Saved entries
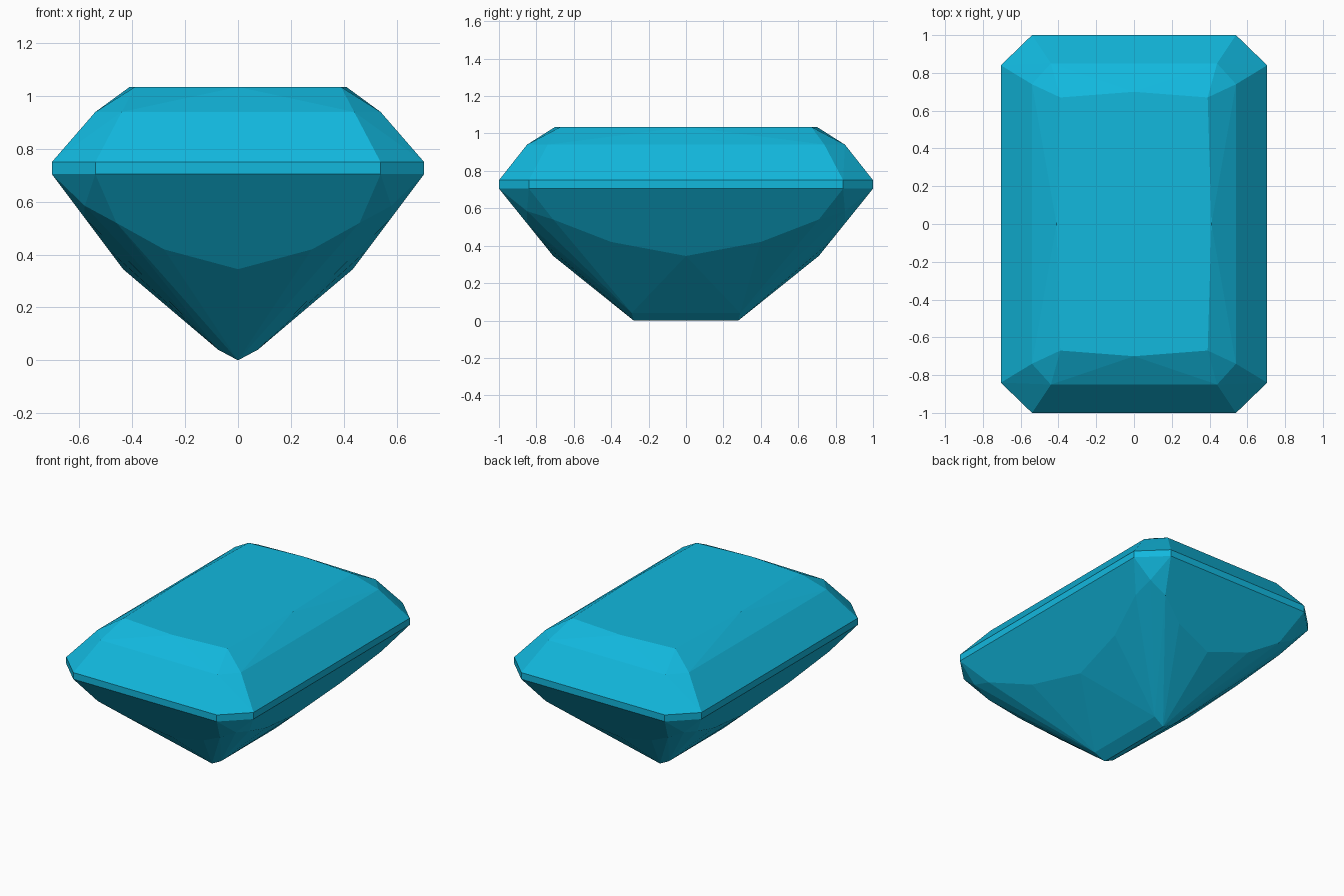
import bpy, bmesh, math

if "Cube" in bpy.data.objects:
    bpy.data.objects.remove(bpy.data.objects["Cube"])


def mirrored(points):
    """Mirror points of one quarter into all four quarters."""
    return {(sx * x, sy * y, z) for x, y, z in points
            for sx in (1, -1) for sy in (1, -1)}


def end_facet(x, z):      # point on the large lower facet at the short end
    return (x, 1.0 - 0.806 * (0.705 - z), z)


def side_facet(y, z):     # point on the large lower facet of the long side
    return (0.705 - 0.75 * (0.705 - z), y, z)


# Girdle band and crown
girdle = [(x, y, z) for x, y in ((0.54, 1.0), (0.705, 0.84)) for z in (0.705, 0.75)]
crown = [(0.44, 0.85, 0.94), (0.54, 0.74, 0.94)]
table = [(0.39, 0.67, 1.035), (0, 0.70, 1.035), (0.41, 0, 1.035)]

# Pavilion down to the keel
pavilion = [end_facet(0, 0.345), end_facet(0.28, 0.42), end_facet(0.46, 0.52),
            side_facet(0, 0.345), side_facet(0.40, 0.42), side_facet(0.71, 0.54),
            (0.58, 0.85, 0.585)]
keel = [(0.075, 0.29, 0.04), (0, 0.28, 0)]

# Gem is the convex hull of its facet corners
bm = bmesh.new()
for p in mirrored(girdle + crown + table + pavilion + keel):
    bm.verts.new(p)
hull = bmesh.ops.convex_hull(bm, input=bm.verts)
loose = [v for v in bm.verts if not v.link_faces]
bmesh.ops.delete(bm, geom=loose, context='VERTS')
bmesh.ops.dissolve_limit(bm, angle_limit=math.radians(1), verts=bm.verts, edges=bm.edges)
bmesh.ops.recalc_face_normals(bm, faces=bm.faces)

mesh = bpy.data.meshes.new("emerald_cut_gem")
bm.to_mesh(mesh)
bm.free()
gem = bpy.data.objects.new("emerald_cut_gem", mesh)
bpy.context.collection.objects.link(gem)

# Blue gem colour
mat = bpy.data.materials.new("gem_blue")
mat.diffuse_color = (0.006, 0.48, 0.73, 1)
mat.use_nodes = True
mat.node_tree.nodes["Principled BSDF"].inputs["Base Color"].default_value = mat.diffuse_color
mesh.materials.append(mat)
...
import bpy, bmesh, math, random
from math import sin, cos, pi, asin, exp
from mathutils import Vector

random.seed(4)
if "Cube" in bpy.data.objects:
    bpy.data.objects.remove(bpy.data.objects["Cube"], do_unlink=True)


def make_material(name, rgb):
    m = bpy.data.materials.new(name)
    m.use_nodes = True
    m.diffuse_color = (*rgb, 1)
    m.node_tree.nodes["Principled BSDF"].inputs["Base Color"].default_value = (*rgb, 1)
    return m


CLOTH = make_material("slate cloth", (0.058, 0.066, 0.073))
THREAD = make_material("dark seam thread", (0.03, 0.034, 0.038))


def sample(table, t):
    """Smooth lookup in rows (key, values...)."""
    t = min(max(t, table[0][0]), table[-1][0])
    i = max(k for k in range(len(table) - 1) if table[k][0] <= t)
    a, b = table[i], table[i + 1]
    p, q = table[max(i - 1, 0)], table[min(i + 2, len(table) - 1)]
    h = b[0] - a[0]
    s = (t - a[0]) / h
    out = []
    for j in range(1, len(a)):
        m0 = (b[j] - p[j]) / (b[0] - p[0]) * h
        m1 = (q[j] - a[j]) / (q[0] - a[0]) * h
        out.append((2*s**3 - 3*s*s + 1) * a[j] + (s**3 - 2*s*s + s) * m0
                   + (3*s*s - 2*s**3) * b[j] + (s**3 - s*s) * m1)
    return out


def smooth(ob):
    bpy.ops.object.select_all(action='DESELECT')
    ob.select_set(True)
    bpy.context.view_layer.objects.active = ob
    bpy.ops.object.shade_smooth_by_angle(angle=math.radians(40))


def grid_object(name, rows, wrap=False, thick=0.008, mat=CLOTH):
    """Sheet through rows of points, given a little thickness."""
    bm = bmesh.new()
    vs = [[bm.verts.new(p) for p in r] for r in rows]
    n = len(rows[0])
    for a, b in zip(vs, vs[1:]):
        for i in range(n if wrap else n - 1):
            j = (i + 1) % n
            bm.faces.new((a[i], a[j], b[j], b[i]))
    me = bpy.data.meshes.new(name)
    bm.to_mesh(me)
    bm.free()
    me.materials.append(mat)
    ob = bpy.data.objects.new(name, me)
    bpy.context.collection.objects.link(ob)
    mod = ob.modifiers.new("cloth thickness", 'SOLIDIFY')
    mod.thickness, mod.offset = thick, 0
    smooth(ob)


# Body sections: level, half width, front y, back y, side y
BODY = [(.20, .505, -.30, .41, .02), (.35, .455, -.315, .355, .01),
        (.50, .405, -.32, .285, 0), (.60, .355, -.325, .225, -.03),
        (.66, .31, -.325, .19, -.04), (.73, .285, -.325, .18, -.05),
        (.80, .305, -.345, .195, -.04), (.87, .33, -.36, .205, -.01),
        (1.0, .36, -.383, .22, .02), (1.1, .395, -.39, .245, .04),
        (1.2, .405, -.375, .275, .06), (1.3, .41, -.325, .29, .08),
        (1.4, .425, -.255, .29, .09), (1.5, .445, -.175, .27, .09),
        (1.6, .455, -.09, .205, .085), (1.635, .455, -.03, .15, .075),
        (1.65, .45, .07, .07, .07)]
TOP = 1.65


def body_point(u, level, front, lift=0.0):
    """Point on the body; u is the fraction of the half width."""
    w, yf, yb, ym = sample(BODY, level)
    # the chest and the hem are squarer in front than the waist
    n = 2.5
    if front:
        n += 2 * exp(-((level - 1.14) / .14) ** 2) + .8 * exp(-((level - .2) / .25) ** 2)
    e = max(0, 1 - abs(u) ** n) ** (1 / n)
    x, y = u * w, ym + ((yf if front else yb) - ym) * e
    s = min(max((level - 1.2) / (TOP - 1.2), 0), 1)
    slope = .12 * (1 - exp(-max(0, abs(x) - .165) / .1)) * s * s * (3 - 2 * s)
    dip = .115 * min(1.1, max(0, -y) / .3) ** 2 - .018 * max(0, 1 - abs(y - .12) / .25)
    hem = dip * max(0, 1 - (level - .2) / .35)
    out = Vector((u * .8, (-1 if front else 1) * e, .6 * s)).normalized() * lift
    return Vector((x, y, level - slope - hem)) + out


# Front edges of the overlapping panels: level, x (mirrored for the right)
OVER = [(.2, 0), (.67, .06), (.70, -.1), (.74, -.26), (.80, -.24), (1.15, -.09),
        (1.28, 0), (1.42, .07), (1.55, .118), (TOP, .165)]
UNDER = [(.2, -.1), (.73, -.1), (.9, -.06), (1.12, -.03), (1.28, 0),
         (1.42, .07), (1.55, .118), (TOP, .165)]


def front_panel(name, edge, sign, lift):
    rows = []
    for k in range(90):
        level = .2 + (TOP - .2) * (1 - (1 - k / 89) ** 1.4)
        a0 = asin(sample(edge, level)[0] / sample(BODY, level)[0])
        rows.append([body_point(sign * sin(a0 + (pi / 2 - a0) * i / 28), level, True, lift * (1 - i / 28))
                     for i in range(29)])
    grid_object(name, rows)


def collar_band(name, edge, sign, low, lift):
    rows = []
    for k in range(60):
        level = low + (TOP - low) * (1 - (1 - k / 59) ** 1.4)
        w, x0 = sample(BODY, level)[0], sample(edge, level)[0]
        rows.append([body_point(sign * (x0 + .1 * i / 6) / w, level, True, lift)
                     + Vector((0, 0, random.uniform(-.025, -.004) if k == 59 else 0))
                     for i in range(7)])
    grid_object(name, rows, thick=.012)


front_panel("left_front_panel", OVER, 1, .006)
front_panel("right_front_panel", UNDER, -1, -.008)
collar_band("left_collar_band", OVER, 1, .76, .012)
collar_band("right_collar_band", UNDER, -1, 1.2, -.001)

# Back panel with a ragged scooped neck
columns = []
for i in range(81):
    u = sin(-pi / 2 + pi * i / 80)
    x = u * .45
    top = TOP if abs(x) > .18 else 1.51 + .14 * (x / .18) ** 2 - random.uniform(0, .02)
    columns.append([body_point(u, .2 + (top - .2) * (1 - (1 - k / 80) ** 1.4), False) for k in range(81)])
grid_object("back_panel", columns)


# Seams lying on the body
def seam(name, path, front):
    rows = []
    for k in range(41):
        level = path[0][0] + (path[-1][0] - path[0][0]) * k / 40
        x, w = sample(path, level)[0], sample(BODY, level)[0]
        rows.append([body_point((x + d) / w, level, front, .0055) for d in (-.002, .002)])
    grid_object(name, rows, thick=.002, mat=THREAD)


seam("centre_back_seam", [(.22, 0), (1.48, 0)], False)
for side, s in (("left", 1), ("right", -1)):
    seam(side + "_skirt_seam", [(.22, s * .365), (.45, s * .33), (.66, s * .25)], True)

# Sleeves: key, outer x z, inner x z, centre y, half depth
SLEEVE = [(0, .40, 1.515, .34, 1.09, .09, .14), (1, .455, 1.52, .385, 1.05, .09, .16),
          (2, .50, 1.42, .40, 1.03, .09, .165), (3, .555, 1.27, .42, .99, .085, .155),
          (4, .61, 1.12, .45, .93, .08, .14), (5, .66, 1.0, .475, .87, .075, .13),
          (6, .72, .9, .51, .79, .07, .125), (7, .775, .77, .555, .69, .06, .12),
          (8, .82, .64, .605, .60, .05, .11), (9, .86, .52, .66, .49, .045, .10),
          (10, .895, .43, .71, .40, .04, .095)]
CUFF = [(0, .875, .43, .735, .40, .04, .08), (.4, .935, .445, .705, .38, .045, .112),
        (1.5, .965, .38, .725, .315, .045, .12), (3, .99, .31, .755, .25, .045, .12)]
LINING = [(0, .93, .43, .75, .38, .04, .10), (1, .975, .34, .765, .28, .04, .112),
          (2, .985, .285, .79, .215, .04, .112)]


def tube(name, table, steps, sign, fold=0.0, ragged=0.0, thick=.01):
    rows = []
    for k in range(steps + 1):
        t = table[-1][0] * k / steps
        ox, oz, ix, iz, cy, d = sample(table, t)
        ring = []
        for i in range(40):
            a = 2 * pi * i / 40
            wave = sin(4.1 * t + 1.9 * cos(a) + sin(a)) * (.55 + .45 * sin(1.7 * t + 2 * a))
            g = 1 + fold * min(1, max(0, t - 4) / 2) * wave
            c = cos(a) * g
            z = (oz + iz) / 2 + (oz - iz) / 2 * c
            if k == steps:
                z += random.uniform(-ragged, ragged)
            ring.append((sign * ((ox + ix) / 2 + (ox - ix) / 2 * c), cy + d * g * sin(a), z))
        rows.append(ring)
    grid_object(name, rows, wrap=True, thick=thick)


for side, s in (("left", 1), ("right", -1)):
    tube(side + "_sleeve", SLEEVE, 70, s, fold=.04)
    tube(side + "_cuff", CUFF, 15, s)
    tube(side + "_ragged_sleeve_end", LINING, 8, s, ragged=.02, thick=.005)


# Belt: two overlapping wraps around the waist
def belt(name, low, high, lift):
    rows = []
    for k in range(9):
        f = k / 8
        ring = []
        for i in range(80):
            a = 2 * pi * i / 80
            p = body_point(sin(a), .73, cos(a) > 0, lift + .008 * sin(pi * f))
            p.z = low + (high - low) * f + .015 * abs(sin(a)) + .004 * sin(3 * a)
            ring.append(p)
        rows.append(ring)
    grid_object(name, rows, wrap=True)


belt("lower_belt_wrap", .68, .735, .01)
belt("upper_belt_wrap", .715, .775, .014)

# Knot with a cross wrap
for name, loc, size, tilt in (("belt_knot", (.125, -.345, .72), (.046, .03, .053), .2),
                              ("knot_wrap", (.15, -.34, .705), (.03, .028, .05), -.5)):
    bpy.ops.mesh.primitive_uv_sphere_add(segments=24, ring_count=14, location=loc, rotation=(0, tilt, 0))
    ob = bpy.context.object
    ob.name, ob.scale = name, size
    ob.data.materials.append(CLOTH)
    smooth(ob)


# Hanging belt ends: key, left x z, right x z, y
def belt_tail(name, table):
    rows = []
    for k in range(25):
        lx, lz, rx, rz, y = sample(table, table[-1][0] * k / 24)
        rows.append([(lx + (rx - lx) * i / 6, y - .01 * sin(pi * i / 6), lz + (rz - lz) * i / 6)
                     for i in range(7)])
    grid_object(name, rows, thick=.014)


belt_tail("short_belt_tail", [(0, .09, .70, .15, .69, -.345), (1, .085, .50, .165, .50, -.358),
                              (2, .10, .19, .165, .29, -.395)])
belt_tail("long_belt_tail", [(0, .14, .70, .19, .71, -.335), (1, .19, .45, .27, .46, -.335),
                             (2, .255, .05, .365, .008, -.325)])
--
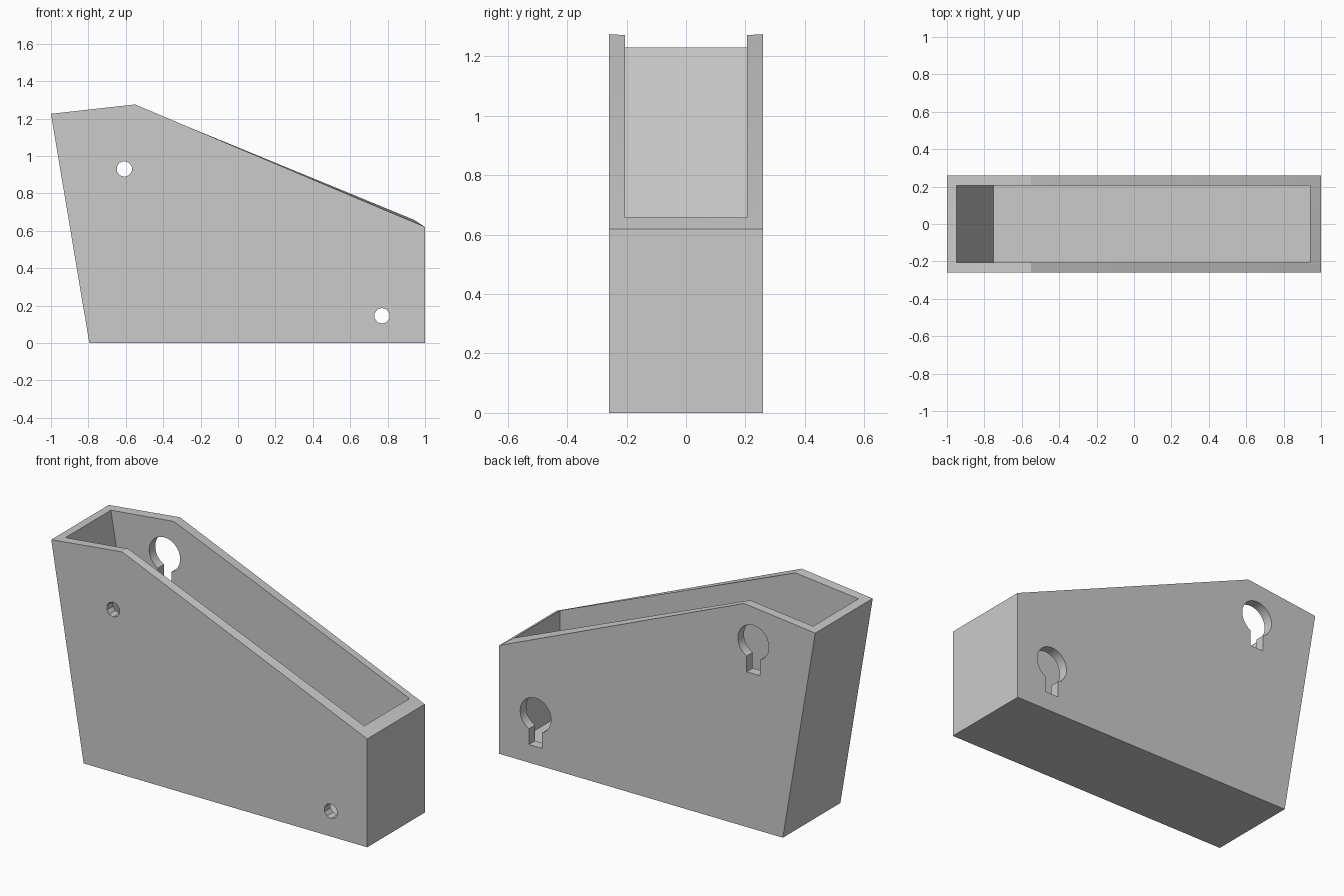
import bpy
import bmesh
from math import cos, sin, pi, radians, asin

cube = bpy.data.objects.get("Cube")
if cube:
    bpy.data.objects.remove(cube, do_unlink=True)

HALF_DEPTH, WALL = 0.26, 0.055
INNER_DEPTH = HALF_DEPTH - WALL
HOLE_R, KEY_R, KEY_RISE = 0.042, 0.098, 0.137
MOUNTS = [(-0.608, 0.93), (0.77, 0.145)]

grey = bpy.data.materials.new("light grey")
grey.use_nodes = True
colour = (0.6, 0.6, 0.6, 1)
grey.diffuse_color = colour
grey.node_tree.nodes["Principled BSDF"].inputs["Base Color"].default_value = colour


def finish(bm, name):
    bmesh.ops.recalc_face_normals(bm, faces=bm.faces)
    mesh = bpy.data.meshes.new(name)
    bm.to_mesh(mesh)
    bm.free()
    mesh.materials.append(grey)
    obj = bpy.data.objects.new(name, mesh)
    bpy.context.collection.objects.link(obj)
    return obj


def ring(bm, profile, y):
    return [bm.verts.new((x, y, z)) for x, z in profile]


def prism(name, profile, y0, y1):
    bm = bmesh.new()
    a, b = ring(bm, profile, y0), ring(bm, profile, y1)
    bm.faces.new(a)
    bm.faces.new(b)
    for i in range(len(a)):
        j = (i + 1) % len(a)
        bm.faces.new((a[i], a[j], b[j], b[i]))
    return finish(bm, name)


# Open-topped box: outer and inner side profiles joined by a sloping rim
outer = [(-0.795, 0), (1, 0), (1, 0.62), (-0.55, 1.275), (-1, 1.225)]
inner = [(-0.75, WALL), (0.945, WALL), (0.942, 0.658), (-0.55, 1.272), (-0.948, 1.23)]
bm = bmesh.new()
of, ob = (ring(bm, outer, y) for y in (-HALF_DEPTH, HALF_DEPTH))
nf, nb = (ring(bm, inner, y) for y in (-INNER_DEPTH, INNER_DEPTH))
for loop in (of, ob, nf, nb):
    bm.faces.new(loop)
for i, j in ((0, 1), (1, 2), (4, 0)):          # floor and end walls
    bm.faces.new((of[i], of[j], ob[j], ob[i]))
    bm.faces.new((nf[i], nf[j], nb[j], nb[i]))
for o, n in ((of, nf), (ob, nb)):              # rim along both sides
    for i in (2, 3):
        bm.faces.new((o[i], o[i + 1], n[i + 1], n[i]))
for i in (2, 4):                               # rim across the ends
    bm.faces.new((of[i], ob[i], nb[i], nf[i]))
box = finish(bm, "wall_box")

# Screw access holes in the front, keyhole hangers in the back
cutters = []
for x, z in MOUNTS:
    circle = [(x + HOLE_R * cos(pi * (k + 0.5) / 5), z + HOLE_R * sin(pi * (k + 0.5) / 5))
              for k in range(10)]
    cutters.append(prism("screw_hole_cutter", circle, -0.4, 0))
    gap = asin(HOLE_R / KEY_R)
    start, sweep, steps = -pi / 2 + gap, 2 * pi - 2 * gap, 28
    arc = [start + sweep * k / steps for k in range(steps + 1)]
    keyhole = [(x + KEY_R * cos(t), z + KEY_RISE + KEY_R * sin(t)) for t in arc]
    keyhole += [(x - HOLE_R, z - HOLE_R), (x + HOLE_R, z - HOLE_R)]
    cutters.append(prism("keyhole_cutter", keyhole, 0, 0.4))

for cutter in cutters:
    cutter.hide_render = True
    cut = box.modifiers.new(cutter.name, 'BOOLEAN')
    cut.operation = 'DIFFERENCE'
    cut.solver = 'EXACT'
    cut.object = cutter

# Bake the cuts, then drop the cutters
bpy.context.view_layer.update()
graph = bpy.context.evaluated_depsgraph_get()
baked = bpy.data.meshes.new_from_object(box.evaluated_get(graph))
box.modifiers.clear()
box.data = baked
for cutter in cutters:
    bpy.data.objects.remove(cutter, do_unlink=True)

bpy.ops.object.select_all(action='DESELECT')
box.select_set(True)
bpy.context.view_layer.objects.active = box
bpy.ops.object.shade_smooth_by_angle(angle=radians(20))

Work instruction: Go to the line with "# Belt: two" in the entries above and repeat every line from there through the line with "rows.append([(lx + (rx", exactly and with no other text.

Solution to this problem:
# Belt: two overlapping wraps around the waist
def belt(name, low, high, lift):
    rows = []
    for k in range(9):
        f = k / 8
        ring = []
        for i in range(80):
            a = 2 * pi * i / 80
            p = body_point(sin(a), .73, cos(a) > 0, lift + .008 * sin(pi * f))
            p.z = low + (high - low) * f + .015 * abs(sin(a)) + .004 * sin(3 * a)
            ring.append(p)
        rows.append(ring)
    grid_object(name, rows, wrap=True)


belt("lower_belt_wrap", .68, .735, .01)
belt("upper_belt_wrap", .715, .775, .014)

# Knot with a cross wrap
for name, loc, size, tilt in (("belt_knot", (.125, -.345, .72), (.046, .03, .053), .2),
                              ("knot_wrap", (.15, -.34, .705), (.03, .028, .05), -.5)):
    bpy.ops.mesh.primitive_uv_sphere_add(segments=24, ring_count=14, location=loc, rotation=(0, tilt, 0))
    ob = bpy.context.object
    ob.name, ob.scale = name, size
    ob.data.materials.append(CLOTH)
    smooth(ob)


# Hanging belt ends: key, left x z, right x z, y
def belt_tail(name, table):
    rows = []
    for k in range(25):
        lx, lz, rx, rz, y = sample(table, table[-1][0] * k / 24)
        rows.append([(lx + (rx - lx) * i / 6, y - .01 * sin(pi * i / 6), lz + (rz - lz) * i / 6)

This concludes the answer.